WHAT IS EXPECTED: Run through the records and, wherever a line holds the word "corners", return that line.

DATA TO USE:

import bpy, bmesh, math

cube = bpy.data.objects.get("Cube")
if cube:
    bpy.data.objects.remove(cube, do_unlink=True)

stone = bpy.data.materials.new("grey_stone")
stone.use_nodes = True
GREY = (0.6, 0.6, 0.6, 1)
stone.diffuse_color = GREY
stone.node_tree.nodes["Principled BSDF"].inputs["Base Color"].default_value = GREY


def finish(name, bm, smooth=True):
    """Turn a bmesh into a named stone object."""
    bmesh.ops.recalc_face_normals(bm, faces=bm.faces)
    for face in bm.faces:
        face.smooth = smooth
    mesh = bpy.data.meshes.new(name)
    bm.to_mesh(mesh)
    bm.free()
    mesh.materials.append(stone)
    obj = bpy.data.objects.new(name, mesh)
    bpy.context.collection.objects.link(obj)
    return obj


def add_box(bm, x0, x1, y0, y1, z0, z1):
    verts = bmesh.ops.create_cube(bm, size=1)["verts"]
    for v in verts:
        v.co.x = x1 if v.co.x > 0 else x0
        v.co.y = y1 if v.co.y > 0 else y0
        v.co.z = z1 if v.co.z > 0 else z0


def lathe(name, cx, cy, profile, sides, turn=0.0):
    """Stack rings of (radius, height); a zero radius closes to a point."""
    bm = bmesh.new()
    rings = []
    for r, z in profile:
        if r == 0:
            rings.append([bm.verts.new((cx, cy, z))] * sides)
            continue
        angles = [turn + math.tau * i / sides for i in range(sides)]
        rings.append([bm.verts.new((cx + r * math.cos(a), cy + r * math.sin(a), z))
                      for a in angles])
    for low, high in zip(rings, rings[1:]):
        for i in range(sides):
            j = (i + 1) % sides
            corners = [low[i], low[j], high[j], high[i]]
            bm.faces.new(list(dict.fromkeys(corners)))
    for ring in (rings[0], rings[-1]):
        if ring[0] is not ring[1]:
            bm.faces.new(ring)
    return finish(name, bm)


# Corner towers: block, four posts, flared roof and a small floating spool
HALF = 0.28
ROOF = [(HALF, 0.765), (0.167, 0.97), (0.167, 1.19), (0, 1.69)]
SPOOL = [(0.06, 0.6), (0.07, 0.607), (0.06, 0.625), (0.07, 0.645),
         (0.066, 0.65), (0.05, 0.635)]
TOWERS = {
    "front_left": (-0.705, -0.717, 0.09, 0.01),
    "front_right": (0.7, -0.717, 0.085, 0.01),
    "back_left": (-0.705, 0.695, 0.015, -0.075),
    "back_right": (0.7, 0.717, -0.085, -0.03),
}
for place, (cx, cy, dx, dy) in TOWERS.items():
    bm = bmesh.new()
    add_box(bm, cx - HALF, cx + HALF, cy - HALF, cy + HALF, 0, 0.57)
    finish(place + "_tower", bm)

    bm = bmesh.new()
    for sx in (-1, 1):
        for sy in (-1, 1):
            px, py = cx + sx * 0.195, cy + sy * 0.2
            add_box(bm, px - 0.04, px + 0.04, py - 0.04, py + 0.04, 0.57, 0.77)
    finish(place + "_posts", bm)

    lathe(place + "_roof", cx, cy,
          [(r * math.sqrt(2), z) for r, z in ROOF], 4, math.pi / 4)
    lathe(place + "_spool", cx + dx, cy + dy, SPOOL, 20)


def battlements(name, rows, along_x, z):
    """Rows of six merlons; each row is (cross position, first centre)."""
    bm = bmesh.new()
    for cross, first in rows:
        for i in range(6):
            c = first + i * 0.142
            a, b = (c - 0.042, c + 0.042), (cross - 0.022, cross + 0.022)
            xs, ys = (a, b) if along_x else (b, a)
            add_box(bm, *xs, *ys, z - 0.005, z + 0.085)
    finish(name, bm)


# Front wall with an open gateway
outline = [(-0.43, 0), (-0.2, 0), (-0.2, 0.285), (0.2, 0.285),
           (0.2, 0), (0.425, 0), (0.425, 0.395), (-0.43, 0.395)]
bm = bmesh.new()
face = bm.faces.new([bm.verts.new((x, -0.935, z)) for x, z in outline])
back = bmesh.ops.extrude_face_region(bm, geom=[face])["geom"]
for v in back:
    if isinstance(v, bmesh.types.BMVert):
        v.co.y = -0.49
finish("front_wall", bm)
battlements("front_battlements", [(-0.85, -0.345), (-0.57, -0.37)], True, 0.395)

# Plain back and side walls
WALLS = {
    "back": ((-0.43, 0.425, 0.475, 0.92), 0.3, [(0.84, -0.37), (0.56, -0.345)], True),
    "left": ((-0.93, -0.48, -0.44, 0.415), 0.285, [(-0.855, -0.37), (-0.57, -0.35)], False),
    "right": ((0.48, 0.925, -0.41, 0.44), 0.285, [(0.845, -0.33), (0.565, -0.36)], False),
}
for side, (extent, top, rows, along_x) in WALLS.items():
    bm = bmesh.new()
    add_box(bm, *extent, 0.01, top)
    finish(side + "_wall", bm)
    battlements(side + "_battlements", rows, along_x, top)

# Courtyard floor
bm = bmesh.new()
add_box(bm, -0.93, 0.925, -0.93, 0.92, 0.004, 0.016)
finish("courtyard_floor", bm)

RESULT OF THE TASK:
            corners = [low[i], low[j], high[j], high[i]]
            bm.faces.new(list(dict.fromkeys(corners)))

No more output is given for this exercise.